Records from a dataset:

******

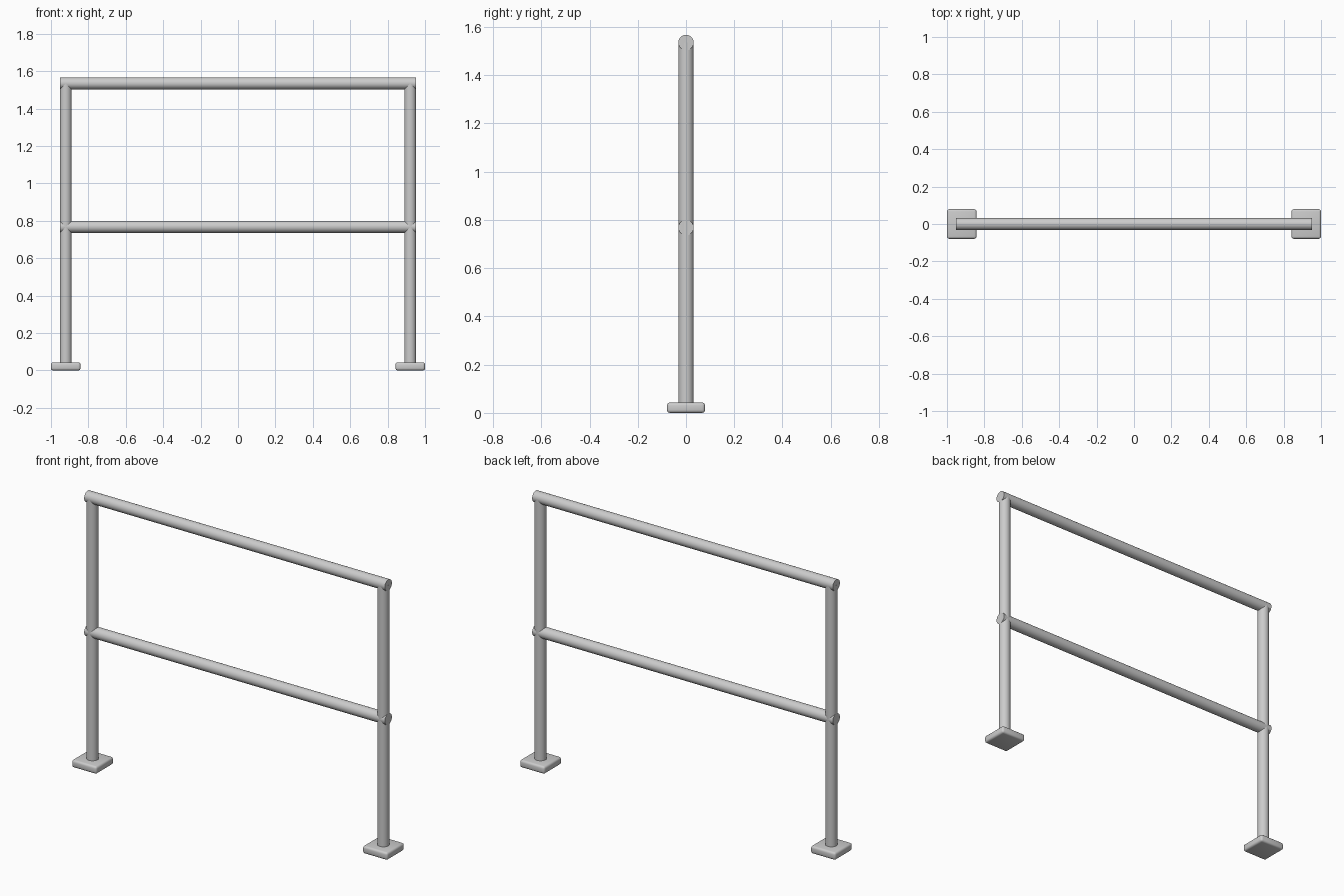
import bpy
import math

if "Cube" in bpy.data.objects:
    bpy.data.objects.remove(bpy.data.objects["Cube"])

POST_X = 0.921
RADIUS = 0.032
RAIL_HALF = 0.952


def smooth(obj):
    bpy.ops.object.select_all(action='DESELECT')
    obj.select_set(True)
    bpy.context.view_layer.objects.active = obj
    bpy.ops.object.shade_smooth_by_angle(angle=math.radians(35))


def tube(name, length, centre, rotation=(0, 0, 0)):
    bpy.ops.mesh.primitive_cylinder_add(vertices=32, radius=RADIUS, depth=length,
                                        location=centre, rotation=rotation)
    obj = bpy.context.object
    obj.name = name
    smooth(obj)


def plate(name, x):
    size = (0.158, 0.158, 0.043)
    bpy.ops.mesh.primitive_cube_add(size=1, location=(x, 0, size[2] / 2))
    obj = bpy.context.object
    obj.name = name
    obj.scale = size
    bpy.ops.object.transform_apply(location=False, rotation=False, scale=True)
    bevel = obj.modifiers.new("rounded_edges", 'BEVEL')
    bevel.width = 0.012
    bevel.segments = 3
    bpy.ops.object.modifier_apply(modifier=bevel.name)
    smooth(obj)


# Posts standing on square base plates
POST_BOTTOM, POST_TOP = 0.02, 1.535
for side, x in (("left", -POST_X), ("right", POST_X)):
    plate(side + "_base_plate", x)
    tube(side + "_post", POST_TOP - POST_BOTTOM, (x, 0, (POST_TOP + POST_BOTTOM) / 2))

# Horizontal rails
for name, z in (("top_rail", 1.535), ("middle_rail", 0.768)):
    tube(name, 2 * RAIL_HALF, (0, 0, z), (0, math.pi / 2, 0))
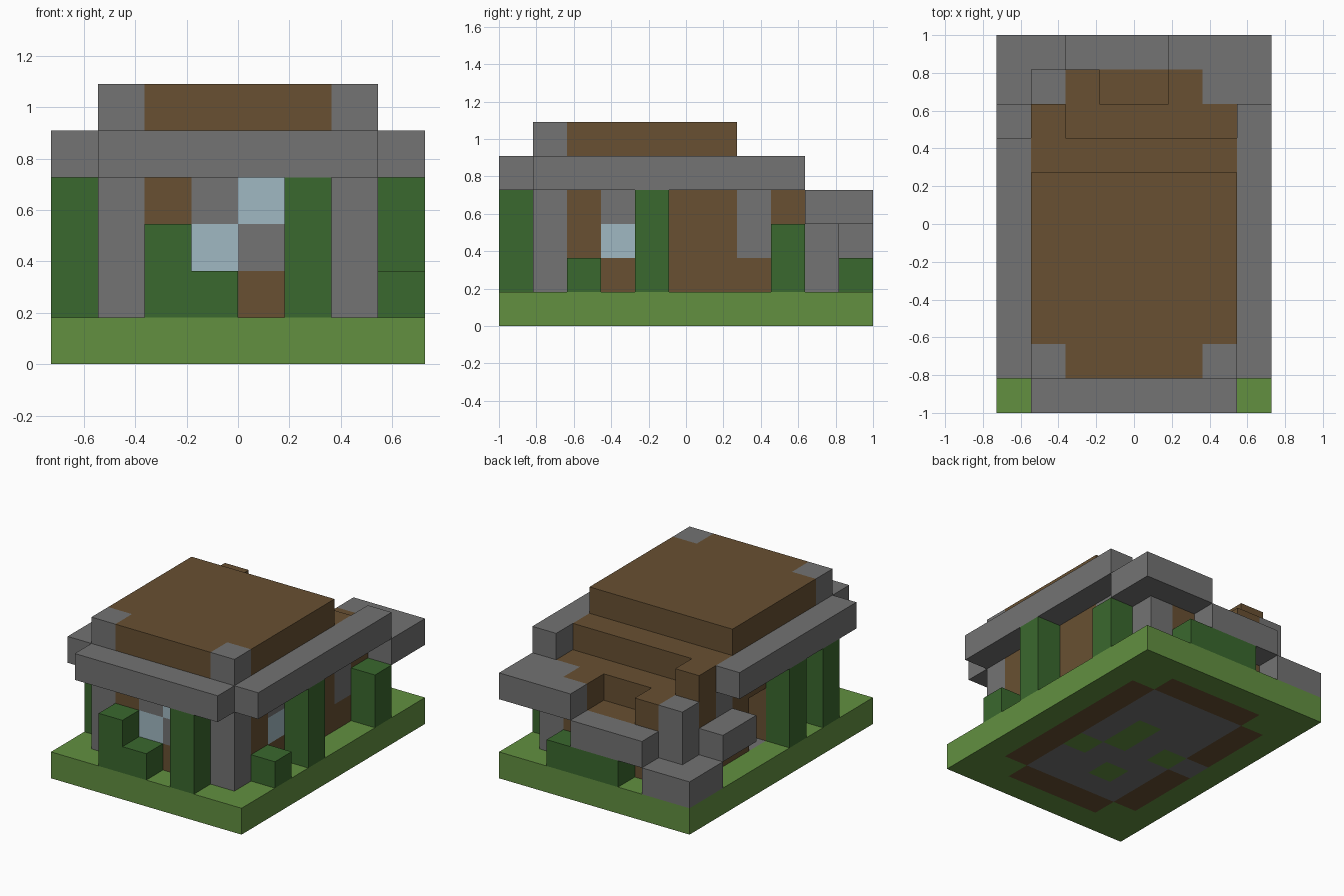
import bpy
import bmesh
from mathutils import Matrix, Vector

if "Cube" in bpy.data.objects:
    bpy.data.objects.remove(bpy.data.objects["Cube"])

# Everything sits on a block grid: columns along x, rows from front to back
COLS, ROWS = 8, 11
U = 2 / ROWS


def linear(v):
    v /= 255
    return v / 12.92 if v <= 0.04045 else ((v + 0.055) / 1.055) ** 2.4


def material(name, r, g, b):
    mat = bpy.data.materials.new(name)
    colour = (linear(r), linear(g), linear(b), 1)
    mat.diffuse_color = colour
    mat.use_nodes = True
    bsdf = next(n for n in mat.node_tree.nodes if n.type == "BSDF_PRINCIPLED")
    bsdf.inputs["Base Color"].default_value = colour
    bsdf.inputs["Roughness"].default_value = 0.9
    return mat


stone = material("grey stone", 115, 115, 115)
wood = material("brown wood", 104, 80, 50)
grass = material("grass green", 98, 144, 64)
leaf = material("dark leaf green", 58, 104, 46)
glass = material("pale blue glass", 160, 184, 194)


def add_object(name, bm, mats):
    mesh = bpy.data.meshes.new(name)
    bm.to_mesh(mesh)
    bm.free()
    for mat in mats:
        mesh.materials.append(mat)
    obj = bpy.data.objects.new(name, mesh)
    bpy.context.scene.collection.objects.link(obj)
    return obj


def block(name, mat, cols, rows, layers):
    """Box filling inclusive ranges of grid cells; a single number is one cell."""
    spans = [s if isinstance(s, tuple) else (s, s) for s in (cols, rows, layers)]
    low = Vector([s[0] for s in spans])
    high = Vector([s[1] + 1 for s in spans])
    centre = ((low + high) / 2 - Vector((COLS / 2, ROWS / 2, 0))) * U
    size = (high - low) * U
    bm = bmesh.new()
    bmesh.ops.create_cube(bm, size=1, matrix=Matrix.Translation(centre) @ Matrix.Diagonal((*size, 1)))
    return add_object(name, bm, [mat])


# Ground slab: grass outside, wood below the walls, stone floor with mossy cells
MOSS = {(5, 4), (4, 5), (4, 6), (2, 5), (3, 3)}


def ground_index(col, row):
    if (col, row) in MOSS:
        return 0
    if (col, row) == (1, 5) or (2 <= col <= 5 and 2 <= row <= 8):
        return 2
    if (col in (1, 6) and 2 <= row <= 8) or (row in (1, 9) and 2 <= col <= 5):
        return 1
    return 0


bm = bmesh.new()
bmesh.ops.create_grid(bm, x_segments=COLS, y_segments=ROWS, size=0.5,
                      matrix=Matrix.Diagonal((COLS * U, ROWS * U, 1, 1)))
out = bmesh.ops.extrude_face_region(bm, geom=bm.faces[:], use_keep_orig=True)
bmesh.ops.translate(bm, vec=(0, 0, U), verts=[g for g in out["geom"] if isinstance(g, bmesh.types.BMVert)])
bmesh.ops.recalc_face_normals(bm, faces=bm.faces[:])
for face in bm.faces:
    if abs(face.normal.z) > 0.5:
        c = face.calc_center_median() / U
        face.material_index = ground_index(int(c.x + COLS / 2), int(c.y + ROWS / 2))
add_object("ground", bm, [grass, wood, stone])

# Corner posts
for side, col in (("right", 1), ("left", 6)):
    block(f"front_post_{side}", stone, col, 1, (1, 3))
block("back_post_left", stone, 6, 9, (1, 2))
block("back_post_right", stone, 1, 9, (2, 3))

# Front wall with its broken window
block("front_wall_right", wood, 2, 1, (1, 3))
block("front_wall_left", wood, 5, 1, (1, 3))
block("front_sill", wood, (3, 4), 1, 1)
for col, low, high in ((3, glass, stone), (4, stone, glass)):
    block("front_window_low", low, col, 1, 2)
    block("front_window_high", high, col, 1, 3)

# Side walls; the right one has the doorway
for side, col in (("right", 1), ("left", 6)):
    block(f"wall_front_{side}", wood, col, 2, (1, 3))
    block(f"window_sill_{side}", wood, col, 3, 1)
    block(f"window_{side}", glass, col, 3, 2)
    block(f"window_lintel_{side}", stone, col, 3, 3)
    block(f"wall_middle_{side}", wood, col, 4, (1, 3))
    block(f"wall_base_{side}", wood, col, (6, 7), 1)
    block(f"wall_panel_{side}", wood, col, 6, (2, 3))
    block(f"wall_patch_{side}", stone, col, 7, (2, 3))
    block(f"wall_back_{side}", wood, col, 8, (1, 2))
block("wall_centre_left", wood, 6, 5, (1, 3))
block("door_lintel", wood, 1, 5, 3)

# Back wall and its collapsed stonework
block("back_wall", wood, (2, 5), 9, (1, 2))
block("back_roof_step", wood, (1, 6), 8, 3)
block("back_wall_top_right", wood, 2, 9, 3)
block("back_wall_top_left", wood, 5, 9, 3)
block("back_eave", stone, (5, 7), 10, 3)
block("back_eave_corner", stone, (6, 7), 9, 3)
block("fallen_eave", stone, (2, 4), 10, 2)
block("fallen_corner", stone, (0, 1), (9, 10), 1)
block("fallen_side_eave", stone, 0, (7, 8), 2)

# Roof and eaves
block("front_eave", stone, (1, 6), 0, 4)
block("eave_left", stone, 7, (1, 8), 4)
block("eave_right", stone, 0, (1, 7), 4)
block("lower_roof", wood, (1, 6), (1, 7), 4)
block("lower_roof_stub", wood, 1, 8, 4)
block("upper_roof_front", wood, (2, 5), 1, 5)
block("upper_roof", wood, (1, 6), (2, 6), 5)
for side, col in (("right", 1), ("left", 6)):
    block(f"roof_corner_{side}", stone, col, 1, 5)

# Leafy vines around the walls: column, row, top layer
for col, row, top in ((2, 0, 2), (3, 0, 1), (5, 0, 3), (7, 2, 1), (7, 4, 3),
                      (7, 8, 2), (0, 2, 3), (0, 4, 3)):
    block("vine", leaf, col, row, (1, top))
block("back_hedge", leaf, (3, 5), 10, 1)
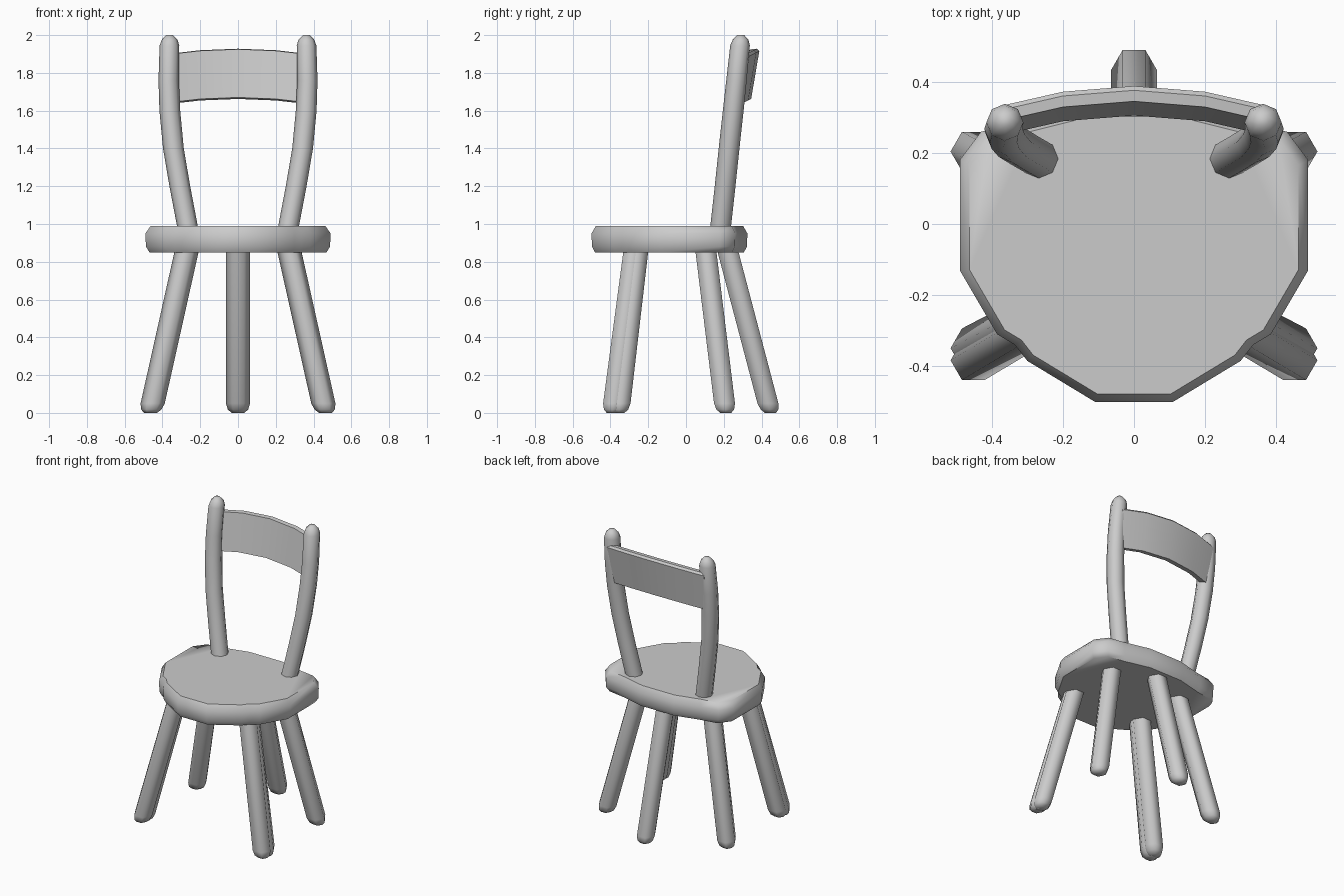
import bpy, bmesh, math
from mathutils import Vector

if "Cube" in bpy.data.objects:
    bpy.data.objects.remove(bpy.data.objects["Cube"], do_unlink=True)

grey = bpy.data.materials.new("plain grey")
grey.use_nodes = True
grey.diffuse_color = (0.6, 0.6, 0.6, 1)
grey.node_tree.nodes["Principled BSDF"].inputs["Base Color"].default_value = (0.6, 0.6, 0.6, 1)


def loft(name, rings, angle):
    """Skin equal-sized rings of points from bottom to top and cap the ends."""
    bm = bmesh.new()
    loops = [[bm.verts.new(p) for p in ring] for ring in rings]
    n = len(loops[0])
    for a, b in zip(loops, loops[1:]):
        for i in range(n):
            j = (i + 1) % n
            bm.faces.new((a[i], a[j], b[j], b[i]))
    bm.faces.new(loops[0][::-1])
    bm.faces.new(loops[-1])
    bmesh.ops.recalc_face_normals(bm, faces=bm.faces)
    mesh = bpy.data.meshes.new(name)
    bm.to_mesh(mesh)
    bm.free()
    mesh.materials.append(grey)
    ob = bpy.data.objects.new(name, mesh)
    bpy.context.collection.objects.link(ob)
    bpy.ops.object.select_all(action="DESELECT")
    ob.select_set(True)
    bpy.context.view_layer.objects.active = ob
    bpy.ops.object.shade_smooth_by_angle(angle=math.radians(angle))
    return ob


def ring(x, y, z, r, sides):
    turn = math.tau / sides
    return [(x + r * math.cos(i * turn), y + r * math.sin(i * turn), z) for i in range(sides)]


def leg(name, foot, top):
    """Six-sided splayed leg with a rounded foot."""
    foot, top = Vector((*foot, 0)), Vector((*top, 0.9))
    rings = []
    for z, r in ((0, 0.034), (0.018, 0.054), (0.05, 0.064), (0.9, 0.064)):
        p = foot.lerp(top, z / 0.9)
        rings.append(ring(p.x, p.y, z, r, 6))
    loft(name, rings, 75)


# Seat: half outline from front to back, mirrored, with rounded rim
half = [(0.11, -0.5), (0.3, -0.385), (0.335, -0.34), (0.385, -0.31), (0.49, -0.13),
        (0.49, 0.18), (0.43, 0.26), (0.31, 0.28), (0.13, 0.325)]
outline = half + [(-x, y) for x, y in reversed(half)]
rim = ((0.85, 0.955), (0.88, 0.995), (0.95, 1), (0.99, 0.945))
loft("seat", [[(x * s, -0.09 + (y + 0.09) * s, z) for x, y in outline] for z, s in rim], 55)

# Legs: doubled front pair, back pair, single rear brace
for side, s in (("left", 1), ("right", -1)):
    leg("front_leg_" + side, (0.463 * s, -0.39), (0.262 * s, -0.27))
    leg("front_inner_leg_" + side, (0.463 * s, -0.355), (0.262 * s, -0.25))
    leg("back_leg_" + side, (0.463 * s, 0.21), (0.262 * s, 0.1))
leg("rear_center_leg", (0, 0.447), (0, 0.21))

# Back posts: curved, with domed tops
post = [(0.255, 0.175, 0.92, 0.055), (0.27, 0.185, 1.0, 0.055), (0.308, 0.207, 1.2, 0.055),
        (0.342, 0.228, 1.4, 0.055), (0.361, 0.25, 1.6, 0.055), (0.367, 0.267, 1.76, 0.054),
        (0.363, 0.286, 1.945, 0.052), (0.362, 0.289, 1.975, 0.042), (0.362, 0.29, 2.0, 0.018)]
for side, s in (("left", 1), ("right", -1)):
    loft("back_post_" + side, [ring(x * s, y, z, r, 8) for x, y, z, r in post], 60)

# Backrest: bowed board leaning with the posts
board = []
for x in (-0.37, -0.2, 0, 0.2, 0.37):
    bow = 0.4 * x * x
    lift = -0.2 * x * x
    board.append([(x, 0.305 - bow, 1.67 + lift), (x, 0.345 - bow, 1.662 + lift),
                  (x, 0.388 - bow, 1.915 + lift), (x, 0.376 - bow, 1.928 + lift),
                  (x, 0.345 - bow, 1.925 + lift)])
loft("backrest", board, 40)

******

What is expected: Reproduce the entries above exactly, but only the lines between the line holding "stone, (6, 7), 9, 3)" and the line holding "# Leafy vines", inclusive.

Exercise answer:
block("back_eave_corner", stone, (6, 7), 9, 3)
block("fallen_eave", stone, (2, 4), 10, 2)
block("fallen_corner", stone, (0, 1), (9, 10), 1)
block("fallen_side_eave", stone, 0, (7, 8), 2)

# Roof and eaves
block("front_eave", stone, (1, 6), 0, 4)
block("eave_left", stone, 7, (1, 8), 4)
block("eave_right", stone, 0, (1, 7), 4)
block("lower_roof", wood, (1, 6), (1, 7), 4)
block("lower_roof_stub", wood, 1, 8, 4)
block("upper_roof_front", wood, (2, 5), 1, 5)
block("upper_roof", wood, (1, 6), (2, 6), 5)
for side, col in (("right", 1), ("left", 6)):
    block(f"roof_corner_{side}", stone, col, 1, 5)

# Leafy vines around the walls: column, row, top layer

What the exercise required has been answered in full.